■ **Exercise**
Give back, word for word, only the lines from the opening of the records through the one with "steel.diffuse_color = GREY". Pictures stay out.

(Stored data entries)
● ● ● ● ● ● ●

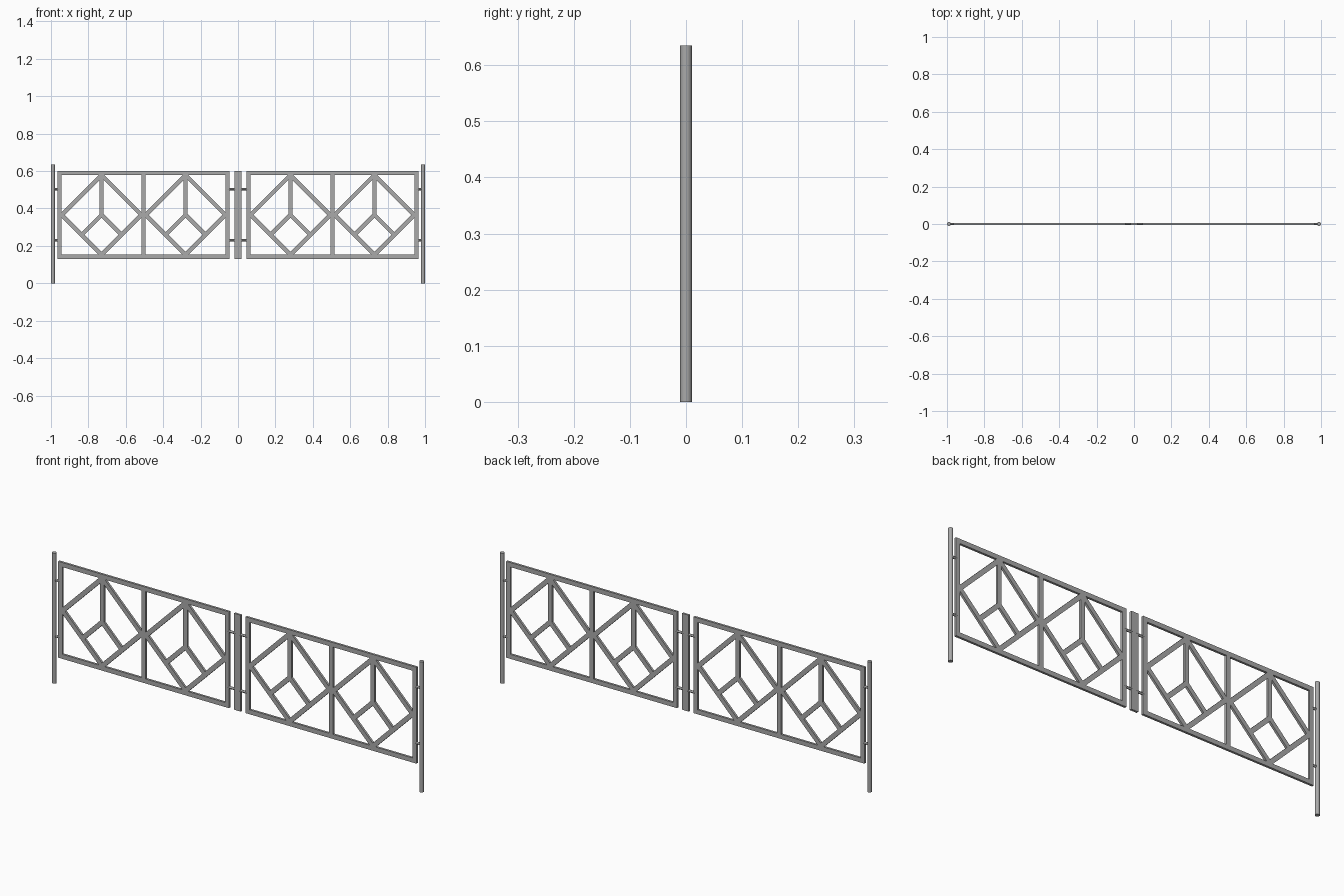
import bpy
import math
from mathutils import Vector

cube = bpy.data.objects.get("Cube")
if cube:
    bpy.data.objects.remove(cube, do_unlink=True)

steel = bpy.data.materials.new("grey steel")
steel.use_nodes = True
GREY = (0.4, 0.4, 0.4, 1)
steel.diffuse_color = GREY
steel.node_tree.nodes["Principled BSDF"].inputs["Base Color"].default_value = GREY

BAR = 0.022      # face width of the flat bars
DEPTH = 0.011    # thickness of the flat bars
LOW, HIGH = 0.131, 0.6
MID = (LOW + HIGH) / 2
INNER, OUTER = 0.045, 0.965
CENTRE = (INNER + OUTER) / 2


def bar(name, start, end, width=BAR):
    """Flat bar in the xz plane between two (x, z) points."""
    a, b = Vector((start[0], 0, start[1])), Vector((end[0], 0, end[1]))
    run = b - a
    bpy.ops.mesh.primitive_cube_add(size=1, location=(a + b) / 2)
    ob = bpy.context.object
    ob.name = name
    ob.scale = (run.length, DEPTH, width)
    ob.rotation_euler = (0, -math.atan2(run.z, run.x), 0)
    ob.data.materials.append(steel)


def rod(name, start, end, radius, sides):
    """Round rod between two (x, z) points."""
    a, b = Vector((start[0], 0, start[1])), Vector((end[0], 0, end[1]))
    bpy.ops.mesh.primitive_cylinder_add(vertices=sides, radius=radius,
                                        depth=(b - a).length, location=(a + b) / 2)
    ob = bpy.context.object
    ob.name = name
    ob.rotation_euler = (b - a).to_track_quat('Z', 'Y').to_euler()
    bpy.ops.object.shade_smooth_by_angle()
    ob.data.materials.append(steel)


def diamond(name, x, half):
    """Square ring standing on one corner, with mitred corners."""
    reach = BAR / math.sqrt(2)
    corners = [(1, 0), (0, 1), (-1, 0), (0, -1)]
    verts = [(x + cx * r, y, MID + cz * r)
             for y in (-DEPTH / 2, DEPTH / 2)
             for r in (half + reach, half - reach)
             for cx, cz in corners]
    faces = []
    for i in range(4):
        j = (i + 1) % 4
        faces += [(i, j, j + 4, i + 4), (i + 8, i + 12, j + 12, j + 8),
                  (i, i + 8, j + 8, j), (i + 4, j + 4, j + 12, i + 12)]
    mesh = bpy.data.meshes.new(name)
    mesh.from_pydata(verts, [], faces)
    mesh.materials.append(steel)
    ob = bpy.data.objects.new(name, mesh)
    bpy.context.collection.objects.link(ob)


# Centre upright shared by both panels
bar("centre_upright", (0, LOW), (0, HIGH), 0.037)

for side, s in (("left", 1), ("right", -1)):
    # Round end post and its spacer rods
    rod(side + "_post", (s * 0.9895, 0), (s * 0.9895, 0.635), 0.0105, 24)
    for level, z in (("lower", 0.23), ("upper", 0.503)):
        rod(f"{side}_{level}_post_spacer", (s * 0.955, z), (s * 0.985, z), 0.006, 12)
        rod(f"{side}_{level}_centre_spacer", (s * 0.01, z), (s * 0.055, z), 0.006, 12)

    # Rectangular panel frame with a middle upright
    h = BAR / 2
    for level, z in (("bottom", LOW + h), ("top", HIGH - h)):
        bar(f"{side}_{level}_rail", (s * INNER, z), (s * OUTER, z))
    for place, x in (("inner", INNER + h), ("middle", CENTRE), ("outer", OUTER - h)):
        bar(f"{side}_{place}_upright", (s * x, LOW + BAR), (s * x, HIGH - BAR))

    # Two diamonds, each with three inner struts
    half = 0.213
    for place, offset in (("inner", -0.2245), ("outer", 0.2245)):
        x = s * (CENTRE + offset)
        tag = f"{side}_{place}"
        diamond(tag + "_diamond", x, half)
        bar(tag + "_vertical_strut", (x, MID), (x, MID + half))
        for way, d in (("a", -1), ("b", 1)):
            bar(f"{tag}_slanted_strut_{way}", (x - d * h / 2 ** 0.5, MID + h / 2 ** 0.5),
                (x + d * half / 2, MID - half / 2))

● ● ● ● ● ● ●

■ **Result below**
import bpy
import math
from mathutils import Vector

cube = bpy.data.objects.get("Cube")
if cube:
    bpy.data.objects.remove(cube, do_unlink=True)

steel = bpy.data.materials.new("grey steel")
steel.use_nodes = True
GREY = (0.4, 0.4, 0.4, 1)
steel.diffuse_color = GREY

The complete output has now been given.